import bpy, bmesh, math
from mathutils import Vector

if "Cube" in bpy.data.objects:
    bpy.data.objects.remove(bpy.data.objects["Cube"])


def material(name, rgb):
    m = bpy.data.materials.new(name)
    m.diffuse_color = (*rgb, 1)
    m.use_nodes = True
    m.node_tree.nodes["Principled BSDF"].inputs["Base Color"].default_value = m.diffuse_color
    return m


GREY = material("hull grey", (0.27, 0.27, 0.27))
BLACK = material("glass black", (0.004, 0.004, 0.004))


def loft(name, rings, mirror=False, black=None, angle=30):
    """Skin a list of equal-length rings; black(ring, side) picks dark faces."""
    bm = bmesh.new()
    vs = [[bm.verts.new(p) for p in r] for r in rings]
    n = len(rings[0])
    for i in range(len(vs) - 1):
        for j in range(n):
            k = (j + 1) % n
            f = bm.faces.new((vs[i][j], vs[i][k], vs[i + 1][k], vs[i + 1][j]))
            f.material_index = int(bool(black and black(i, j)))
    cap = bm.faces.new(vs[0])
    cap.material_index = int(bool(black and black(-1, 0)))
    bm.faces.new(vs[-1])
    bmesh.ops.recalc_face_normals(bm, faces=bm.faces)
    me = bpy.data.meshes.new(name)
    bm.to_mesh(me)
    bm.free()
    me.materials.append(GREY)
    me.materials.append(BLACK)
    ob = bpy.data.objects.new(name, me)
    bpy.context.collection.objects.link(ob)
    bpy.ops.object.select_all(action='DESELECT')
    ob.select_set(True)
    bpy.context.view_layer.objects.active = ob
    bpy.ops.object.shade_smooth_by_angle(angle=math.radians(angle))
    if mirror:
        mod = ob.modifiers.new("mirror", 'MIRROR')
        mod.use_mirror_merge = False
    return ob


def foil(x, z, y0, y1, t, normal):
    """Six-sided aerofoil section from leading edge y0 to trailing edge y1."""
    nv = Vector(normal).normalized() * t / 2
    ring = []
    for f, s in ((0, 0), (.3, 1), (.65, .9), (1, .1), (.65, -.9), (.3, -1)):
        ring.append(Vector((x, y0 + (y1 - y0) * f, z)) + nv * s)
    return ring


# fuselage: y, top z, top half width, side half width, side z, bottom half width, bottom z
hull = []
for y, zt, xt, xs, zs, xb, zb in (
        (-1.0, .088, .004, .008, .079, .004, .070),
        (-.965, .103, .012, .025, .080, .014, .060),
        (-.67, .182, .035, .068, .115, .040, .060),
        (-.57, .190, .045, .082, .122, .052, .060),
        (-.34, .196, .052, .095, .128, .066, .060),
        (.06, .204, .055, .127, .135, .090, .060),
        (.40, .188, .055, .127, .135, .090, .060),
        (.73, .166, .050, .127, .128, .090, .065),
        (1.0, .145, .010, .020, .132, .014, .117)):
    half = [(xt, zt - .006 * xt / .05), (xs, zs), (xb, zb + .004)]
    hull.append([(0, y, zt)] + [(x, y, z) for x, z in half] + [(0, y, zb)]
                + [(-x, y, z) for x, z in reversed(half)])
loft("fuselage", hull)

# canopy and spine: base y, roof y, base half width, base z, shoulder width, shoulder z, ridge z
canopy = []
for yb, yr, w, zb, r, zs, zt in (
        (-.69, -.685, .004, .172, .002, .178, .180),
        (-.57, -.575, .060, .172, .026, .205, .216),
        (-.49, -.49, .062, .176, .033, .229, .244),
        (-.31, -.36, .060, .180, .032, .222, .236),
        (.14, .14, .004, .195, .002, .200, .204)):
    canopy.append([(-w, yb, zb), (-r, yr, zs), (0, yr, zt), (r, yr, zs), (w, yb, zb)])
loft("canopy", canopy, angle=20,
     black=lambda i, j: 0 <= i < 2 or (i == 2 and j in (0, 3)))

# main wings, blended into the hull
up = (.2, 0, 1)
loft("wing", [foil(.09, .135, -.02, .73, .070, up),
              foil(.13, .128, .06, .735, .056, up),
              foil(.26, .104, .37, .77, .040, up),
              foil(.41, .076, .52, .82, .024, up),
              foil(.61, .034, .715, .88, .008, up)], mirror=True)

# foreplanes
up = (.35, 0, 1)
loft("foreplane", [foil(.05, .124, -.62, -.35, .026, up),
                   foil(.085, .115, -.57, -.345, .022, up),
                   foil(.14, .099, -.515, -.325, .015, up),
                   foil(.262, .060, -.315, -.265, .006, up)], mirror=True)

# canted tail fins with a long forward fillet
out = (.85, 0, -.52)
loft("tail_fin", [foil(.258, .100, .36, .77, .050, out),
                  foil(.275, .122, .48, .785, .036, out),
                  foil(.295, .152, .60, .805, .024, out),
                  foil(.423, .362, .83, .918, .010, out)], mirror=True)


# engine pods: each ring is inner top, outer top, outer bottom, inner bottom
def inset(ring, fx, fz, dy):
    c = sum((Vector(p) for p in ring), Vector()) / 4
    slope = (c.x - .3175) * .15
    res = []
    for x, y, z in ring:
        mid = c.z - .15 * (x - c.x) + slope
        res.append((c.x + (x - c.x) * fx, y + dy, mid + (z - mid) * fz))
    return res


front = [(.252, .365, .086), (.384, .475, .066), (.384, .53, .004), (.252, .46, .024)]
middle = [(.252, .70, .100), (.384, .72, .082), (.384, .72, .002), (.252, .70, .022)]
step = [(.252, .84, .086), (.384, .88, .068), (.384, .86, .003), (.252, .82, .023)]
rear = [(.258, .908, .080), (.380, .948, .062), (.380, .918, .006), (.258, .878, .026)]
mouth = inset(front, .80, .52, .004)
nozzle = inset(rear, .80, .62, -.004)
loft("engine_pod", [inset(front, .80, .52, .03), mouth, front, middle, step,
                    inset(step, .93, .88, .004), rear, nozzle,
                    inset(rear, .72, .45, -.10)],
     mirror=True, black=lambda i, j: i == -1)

◇ ◇ ◇ ◇

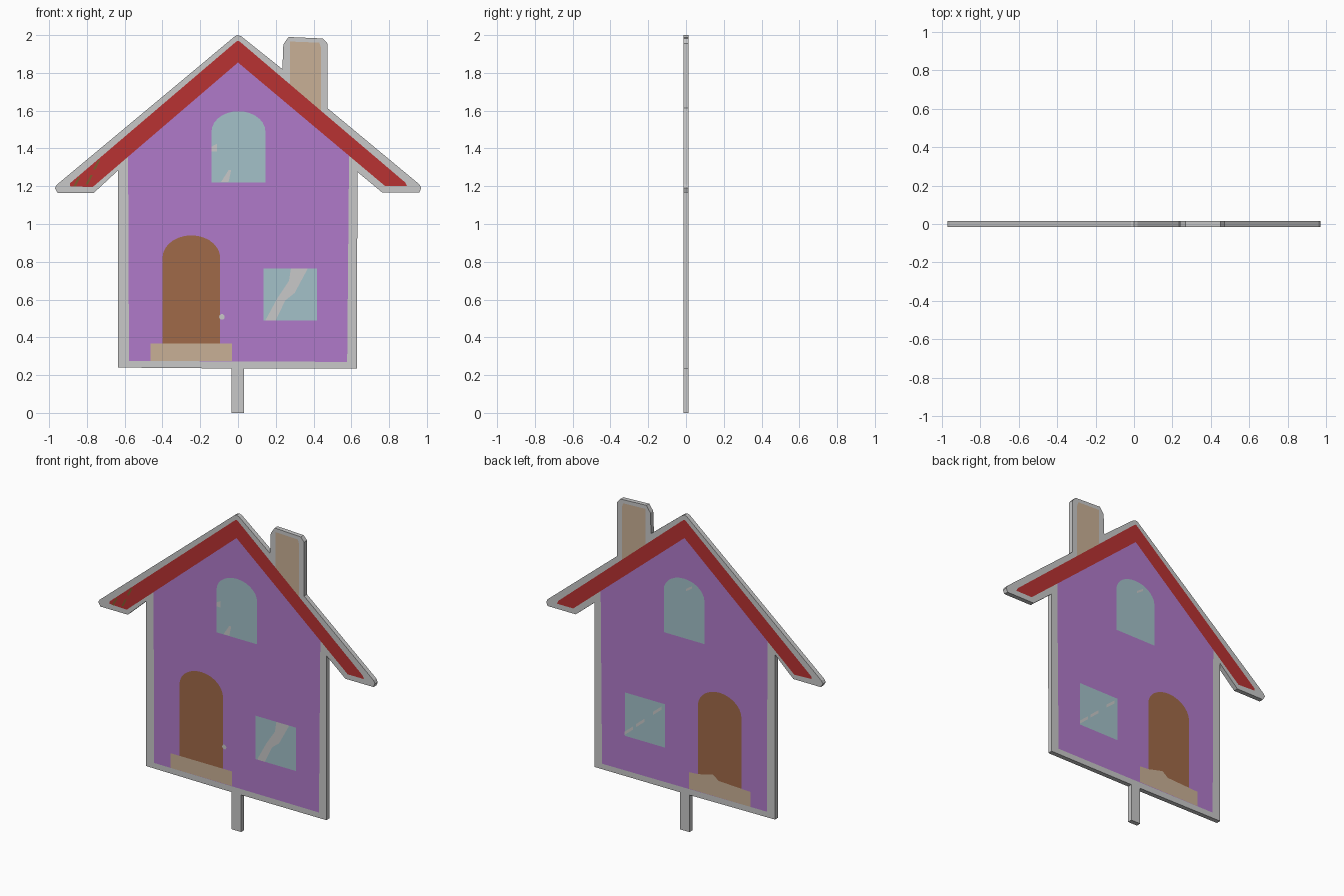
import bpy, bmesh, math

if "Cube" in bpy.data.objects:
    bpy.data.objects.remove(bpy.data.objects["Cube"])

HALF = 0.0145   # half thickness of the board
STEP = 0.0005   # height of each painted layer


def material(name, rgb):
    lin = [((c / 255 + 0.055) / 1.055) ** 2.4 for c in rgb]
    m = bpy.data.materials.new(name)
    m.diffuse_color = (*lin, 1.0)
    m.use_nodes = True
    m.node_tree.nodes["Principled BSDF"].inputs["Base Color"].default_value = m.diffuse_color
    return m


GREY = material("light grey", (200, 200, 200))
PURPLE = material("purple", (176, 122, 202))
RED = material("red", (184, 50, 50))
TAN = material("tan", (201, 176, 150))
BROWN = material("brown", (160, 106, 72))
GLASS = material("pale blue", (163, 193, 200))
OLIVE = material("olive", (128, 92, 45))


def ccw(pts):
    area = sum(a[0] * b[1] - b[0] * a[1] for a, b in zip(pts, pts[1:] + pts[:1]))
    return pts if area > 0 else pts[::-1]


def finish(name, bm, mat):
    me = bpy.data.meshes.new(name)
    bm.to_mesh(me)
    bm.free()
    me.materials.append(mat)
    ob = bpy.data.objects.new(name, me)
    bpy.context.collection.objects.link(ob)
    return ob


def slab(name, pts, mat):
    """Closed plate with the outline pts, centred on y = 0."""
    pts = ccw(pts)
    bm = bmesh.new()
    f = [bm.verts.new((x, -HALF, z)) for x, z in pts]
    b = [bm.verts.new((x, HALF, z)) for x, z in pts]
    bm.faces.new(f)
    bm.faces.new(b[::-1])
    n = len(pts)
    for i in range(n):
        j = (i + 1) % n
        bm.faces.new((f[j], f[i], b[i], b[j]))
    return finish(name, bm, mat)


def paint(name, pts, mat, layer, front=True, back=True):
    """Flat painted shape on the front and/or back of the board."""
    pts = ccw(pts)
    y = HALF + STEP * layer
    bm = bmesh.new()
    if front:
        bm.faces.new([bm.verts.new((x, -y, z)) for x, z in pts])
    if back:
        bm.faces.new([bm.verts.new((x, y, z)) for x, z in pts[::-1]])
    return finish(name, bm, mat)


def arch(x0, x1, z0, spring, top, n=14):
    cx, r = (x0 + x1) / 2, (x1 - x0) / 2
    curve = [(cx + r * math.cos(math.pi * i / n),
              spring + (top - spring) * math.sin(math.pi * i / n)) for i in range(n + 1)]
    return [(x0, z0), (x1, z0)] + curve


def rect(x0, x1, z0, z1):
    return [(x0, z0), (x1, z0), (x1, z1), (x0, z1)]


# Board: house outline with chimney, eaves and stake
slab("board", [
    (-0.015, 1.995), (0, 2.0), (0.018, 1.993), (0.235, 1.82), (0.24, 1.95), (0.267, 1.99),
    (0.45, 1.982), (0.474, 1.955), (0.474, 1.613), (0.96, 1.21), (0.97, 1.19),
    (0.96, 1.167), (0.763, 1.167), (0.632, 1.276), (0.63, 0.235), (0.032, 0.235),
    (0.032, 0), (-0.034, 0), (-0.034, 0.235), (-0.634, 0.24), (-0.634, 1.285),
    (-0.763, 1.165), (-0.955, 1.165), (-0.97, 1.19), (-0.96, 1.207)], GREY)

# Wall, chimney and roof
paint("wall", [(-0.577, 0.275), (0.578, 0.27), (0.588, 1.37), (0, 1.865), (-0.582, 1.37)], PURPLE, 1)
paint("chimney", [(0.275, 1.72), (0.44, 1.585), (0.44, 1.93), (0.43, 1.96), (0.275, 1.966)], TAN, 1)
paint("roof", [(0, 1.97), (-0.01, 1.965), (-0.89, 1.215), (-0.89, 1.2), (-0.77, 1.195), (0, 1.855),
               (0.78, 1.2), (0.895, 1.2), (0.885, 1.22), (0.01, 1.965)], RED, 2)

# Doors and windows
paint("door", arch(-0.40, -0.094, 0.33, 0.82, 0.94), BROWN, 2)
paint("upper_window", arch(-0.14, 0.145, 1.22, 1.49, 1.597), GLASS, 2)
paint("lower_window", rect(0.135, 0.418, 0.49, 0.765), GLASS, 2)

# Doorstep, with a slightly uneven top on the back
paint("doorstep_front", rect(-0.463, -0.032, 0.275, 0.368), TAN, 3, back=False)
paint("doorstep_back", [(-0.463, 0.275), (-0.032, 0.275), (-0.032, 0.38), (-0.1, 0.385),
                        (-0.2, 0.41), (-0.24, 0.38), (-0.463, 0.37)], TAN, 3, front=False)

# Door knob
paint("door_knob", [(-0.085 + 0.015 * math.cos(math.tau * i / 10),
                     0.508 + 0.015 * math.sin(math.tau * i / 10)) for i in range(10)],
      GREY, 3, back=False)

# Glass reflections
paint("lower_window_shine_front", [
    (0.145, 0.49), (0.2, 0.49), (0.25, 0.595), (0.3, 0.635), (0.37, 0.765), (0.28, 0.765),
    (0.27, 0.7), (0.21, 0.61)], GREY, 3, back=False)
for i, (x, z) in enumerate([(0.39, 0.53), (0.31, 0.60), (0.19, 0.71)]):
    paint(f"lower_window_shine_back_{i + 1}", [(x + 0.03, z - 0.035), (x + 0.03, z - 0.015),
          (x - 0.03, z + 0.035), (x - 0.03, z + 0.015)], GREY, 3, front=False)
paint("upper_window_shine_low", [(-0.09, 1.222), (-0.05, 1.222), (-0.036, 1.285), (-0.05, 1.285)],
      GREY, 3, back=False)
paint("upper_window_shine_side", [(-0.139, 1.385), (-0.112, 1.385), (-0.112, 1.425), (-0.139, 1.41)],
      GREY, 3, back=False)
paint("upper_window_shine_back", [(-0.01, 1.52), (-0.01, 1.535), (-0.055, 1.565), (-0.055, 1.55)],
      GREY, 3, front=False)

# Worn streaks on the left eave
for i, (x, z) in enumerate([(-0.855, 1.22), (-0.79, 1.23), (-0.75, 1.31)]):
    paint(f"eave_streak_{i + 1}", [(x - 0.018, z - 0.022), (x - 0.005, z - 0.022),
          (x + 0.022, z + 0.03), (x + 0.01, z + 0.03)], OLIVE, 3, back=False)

◇ ◇ ◇ ◇

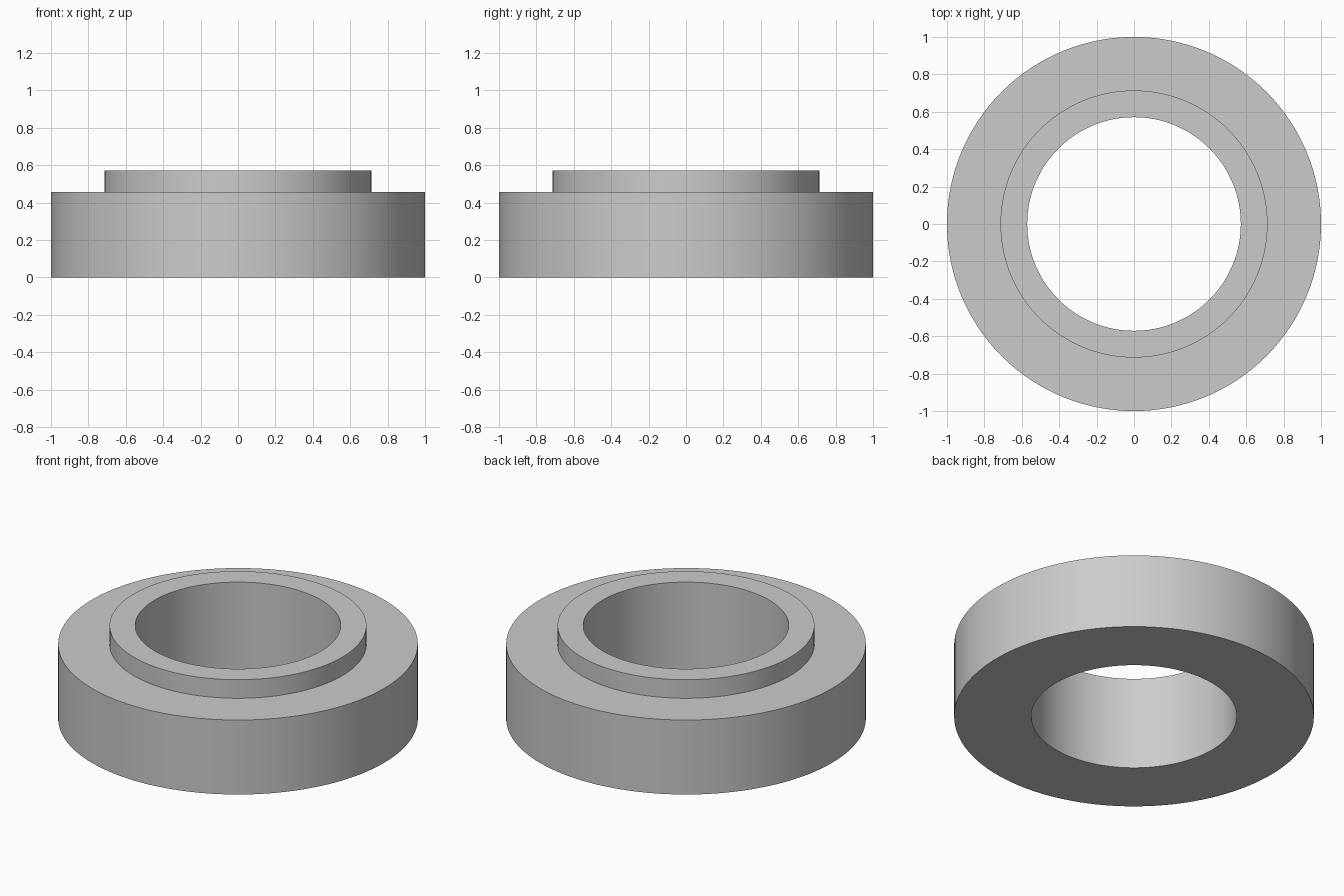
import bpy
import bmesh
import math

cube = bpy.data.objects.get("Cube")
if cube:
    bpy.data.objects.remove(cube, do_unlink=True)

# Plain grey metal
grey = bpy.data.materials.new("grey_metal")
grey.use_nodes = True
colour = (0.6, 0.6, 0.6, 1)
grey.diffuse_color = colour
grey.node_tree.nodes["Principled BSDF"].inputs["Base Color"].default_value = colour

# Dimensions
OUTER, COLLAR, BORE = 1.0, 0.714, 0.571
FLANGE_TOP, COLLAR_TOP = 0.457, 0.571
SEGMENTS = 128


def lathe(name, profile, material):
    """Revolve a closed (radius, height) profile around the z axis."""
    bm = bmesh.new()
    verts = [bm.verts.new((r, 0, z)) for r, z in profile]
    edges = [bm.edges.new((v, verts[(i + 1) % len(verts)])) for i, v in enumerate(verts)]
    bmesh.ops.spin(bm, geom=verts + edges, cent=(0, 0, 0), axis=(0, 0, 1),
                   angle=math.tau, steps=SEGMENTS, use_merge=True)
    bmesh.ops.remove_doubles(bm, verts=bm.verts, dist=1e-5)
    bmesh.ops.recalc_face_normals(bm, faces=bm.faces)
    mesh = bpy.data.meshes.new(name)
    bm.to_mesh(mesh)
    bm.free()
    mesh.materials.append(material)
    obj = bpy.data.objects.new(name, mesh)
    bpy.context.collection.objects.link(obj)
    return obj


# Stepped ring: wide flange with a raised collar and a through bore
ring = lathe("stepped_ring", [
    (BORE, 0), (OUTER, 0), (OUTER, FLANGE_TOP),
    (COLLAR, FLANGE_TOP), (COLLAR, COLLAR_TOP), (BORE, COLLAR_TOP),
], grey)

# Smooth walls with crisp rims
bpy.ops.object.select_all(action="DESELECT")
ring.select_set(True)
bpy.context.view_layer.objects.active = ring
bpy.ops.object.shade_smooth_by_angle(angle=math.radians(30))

◇ ◇ ◇ ◇

> **WHAT TO PRODUCE**
In the material above, tally the lines that include the word "painted" and give only that figure.

> **TASK OUTPUT**
2